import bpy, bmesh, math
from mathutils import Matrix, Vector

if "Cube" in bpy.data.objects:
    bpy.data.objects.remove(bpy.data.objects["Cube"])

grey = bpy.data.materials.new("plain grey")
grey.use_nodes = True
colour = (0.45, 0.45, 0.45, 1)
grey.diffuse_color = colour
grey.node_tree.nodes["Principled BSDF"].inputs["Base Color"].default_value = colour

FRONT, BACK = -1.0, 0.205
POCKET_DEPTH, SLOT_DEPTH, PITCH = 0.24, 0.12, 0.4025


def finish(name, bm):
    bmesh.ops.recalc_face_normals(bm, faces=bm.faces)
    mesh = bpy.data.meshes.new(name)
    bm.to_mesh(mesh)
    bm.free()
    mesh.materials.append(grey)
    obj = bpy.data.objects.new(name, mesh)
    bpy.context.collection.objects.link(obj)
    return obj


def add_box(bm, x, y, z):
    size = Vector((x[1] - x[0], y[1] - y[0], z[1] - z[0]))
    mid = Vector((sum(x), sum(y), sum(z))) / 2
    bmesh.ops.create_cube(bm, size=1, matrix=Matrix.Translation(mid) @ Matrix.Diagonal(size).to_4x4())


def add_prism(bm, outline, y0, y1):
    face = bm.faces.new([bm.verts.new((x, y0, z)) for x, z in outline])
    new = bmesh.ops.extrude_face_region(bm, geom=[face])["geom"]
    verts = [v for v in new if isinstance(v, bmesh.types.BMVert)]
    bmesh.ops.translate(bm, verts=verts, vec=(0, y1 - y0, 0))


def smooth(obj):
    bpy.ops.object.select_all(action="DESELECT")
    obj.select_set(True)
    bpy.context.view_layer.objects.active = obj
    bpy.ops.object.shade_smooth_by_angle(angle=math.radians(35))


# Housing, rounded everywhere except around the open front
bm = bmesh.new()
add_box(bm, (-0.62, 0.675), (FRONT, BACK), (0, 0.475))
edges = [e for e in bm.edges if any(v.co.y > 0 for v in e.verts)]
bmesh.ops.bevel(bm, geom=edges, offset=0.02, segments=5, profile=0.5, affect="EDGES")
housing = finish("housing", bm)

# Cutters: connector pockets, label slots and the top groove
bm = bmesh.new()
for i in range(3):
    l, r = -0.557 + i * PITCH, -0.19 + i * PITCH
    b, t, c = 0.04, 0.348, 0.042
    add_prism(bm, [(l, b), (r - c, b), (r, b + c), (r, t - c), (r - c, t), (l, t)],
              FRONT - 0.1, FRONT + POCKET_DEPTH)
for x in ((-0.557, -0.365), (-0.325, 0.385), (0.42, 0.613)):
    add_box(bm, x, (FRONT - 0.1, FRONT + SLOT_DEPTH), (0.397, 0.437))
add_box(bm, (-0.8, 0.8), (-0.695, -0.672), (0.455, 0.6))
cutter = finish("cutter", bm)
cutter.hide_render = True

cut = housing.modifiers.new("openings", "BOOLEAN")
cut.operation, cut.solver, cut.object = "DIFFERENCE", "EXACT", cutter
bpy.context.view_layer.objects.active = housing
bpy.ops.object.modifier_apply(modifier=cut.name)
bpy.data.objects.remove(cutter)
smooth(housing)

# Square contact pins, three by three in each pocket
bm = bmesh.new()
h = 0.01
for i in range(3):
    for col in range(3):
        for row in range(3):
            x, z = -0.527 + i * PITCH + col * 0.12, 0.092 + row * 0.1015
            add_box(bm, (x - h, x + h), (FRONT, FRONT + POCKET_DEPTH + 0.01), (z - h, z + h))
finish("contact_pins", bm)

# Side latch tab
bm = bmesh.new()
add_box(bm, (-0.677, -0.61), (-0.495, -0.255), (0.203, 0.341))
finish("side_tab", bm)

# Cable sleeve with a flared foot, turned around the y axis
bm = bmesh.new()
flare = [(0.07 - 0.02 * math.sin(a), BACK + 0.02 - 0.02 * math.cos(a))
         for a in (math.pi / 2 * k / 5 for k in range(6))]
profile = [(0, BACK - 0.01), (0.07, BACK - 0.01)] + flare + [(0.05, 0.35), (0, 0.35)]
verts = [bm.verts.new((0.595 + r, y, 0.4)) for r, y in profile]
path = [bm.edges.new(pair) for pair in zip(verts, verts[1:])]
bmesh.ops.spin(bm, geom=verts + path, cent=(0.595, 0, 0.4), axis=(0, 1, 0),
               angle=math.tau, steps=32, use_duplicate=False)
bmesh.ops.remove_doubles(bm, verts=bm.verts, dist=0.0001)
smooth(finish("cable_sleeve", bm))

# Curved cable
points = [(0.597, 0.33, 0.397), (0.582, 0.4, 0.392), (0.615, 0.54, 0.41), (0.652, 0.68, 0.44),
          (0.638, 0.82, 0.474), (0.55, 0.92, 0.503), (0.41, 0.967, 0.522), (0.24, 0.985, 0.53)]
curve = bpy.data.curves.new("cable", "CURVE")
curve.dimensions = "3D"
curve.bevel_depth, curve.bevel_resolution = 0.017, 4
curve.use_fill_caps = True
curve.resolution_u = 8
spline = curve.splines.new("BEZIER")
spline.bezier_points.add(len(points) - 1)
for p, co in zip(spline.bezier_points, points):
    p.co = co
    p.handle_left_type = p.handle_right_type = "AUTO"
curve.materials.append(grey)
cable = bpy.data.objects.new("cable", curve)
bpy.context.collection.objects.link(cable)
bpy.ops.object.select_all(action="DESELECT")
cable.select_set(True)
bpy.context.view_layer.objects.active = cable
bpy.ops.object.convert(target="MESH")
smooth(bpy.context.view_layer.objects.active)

■ ■ ■ ■ ■

→ Problem statement
Every record above is to be copied out exactly.

→ Task answer
import bpy, bmesh, math
from mathutils import Matrix, Vector

if "Cube" in bpy.data.objects:
    bpy.data.objects.remove(bpy.data.objects["Cube"])

grey = bpy.data.materials.new("plain grey")
grey.use_nodes = True
colour = (0.45, 0.45, 0.45, 1)
grey.diffuse_color = colour
grey.node_tree.nodes["Principled BSDF"].inputs["Base Color"].default_value = colour

FRONT, BACK = -1.0, 0.205
POCKET_DEPTH, SLOT_DEPTH, PITCH = 0.24, 0.12, 0.4025


def finish(name, bm):
    bmesh.ops.recalc_face_normals(bm, faces=bm.faces)
    mesh = bpy.data.meshes.new(name)
    bm.to_mesh(mesh)
    bm.free()
    mesh.materials.append(grey)
    obj = bpy.data.objects.new(name, mesh)
    bpy.context.collection.objects.link(obj)
    return obj


def add_box(bm, x, y, z):
    size = Vector((x[1] - x[0], y[1] - y[0], z[1] - z[0]))
    mid = Vector((sum(x), sum(y), sum(z))) / 2
    bmesh.ops.create_cube(bm, size=1, matrix=Matrix.Translation(mid) @ Matrix.Diagonal(size).to_4x4())


def add_prism(bm, outline, y0, y1):
    face = bm.faces.new([bm.verts.new((x, y0, z)) for x, z in outline])
    new = bmesh.ops.extrude_face_region(bm, geom=[face])["geom"]
    verts = [v for v in new if isinstance(v, bmesh.types.BMVert)]
    bmesh.ops.translate(bm, verts=verts, vec=(0, y1 - y0, 0))


def smooth(obj):
    bpy.ops.object.select_all(action="DESELECT")
    obj.select_set(True)
    bpy.context.view_layer.objects.active = obj
    bpy.ops.object.shade_smooth_by_angle(angle=math.radians(35))


# Housing, rounded everywhere except around the open front
bm = bmesh.new()
add_box(bm, (-0.62, 0.675), (FRONT, BACK), (0, 0.475))
edges = [e for e in bm.edges if any(v.co.y > 0 for v in e.verts)]
bmesh.ops.bevel(bm, geom=edges, offset=0.02, segments=5, profile=0.5, affect="EDGES")
housing = finish("housing", bm)

# Cutters: connector pockets, label slots and the top groove
bm = bmesh.new()
for i in range(3):
    l, r = -0.557 + i * PITCH, -0.19 + i * PITCH
    b, t, c = 0.04, 0.348, 0.042
    add_prism(bm, [(l, b), (r - c, b), (r, b + c), (r, t - c), (r - c, t), (l, t)],
              FRONT - 0.1, FRONT + POCKET_DEPTH)
for x in ((-0.557, -0.365), (-0.325, 0.385), (0.42, 0.613)):
    add_box(bm, x, (FRONT - 0.1, FRONT + SLOT_DEPTH), (0.397, 0.437))
add_box(bm, (-0.8, 0.8), (-0.695, -0.672), (0.455, 0.6))
cutter = finish("cutter", bm)
cutter.hide_render = True

cut = housing.modifiers.new("openings", "BOOLEAN")
cut.operation, cut.solver, cut.object = "DIFFERENCE", "EXACT", cutter
bpy.context.view_layer.objects.active = housing
bpy.ops.object.modifier_apply(modifier=cut.name)
bpy.data.objects.remove(cutter)
smooth(housing)

# Square contact pins, three by three in each pocket
bm = bmesh.new()
h = 0.01
for i in range(3):
    for col in range(3):
        for row in range(3):
            x, z = -0.527 + i * PITCH + col * 0.12, 0.092 + row * 0.1015
            add_box(bm, (x - h, x + h), (FRONT, FRONT + POCKET_DEPTH + 0.01), (z - h, z + h))
finish("contact_pins", bm)

# Side latch tab
bm = bmesh.new()
add_box(bm, (-0.677, -0.61), (-0.495, -0.255), (0.203, 0.341))
finish("side_tab", bm)

# Cable sleeve with a flared foot, turned around the y axis
bm = bmesh.new()
flare = [(0.07 - 0.02 * math.sin(a), BACK + 0.02 - 0.02 * math.cos(a))
         for a in (math.pi / 2 * k / 5 for k in range(6))]
profile = [(0, BACK - 0.01), (0.07, BACK - 0.01)] + flare + [(0.05, 0.35), (0, 0.35)]
verts = [bm.verts.new((0.595 + r, y, 0.4)) for r, y in profile]
path = [bm.edges.new(pair) for pair in zip(verts, verts[1:])]
bmesh.ops.spin(bm, geom=verts + path, cent=(0.595, 0, 0.4), axis=(0, 1, 0),
               angle=math.tau, steps=32, use_duplicate=False)
bmesh.ops.remove_doubles(bm, verts=bm.verts, dist=0.0001)
smooth(finish("cable_sleeve", bm))

# Curved cable
points = [(0.597, 0.33, 0.397), (0.582, 0.4, 0.392), (0.615, 0.54, 0.41), (0.652, 0.68, 0.44),
          (0.638, 0.82, 0.474), (0.55, 0.92, 0.503), (0.41, 0.967, 0.522), (0.24, 0.985, 0.53)]
curve = bpy.data.curves.new("cable", "CURVE")
curve.dimensions = "3D"
curve.bevel_depth, curve.bevel_resolution = 0.017, 4
curve.use_fill_caps = True
curve.resolution_u = 8
spline = curve.splines.new("BEZIER")
spline.bezier_points.add(len(points) - 1)
for p, co in zip(spline.bezier_points, points):
    p.co = co
    p.handle_left_type = p.handle_right_type = "AUTO"
curve.materials.append(grey)
cable = bpy.data.objects.new("cable", curve)
bpy.context.collection.objects.link(cable)
bpy.ops.object.select_all(action="DESELECT")
cable.select_set(True)
bpy.context.view_layer.objects.active = cable
bpy.ops.object.convert(target="MESH")
smooth(bpy.context.view_layer.objects.active)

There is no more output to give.